In 2002, with the vision of the Philippines becoming the premier agritourism destination in Asia, the Department of Tourism (DOT) and the Department of Agriculture (DA) worked with the UP Asian Institute of Tourism on a manual that identified initial agritourism sites all over the country such as the C & B Orchid Farm in San Rafael, Bulacan, Sonya’s Secret Garden in Alfonso, Cavite, Oroverde in Guimaras, and Del Monte Plantation in Manolo Fortich, Bukidnon. In recent years, more agritourism sites have been developed including Bohol Bee Farm in Dauis, Bohol, Dragon Fruit Farm in Burgos, Ilocos Norte and The Farm at San Benito, Batangas.
As the agritourism sector is still largely private-sector-driven, a few challenges to meeting agritourism’s potential in the Philippines include confusion on which government agency will lead the potential (Is it DOT or DA?), and limited standardization and accreditation. Prof. Fresnoza put forward a few specific recommendations to meet these challenges. These include: education and curriculum development in secondary and post-secondary schools, improvement of access to capital, technical training and accreditation and certification, setting up of an agritourism center for research, development and innovation as well as an agritourism destination marketing bureau.
“Harnessing agritourism opportunities is key to regional development”, Prof. Fresnoza reiterated. This can be done in two ways. One is the bottom-up approach, where established farms approach DOT and DA to help them market and promote the experiences they offer. The other is the top-down approach, where through training and financial grants, the two departments help farms that have potential but lack the capability to market their destinations.

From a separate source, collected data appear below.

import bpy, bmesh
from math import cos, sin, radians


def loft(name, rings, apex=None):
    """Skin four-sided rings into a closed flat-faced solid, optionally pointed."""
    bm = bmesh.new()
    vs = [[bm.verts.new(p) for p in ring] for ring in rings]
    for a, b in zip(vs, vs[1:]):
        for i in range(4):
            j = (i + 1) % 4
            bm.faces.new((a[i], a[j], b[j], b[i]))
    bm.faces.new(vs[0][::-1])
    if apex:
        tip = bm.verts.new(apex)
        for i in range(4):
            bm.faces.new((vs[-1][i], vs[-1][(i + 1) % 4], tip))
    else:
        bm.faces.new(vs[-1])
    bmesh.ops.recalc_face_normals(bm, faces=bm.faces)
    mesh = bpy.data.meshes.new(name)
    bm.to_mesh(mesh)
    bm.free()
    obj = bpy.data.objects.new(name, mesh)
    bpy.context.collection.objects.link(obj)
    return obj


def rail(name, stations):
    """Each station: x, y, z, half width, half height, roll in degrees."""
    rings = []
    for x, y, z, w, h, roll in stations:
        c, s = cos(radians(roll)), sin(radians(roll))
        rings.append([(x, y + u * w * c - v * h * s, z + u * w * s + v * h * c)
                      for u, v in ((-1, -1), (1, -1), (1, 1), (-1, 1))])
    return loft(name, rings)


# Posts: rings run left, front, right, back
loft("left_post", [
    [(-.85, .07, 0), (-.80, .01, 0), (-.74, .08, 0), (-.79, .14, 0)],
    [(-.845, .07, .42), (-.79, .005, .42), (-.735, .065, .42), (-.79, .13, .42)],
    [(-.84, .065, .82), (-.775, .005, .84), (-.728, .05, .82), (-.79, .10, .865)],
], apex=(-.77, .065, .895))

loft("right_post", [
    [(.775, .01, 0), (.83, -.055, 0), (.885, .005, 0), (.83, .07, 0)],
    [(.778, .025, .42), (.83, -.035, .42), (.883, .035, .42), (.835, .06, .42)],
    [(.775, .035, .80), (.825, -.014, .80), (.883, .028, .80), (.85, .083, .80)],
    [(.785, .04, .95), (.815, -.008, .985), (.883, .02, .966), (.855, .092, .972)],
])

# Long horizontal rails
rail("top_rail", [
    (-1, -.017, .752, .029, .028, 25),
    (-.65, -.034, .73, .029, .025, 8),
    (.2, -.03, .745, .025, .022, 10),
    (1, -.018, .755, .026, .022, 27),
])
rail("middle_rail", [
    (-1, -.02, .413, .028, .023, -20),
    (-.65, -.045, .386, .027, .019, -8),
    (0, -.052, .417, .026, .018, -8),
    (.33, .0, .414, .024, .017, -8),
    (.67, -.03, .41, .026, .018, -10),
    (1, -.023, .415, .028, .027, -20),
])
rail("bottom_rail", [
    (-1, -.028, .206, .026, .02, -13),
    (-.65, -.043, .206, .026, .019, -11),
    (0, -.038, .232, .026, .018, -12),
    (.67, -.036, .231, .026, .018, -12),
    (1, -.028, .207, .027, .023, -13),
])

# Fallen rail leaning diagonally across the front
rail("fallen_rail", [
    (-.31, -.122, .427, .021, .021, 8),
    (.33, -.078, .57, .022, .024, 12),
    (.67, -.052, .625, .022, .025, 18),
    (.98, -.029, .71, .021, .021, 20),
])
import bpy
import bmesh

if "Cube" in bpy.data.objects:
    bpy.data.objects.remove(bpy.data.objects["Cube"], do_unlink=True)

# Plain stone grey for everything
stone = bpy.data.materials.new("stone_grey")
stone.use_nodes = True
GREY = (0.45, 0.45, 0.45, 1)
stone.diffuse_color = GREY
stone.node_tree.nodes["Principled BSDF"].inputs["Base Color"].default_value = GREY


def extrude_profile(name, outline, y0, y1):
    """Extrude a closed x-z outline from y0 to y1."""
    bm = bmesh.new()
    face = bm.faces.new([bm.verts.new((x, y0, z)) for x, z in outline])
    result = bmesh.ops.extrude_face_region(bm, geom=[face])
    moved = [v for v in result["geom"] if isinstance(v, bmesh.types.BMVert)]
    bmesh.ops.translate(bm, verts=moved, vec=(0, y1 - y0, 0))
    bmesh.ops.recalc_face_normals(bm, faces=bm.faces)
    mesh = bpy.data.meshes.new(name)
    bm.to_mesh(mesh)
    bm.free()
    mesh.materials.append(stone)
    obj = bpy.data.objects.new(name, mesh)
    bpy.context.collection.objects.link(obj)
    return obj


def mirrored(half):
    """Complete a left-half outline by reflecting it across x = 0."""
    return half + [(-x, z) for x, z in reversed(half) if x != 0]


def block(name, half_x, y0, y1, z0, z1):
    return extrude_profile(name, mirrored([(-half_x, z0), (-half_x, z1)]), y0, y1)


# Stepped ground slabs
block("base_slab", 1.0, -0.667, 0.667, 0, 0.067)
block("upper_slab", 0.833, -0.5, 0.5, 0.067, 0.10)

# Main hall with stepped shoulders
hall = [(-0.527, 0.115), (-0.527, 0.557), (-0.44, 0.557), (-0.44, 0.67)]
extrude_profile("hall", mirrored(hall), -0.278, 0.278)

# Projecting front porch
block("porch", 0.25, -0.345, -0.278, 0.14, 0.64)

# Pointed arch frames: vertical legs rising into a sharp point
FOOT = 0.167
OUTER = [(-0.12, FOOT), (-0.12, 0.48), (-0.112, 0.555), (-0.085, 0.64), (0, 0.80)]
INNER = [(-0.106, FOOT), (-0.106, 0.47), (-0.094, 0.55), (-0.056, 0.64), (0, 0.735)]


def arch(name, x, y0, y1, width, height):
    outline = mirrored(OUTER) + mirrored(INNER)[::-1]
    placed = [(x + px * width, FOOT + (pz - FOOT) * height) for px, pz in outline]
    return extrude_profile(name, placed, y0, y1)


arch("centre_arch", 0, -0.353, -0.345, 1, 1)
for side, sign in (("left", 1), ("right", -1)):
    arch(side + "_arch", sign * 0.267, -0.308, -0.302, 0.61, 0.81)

DISCLAIMER: The point of view taken by this article is entirely that of the presenter's and does not reflect in any way, SEARCA’s position.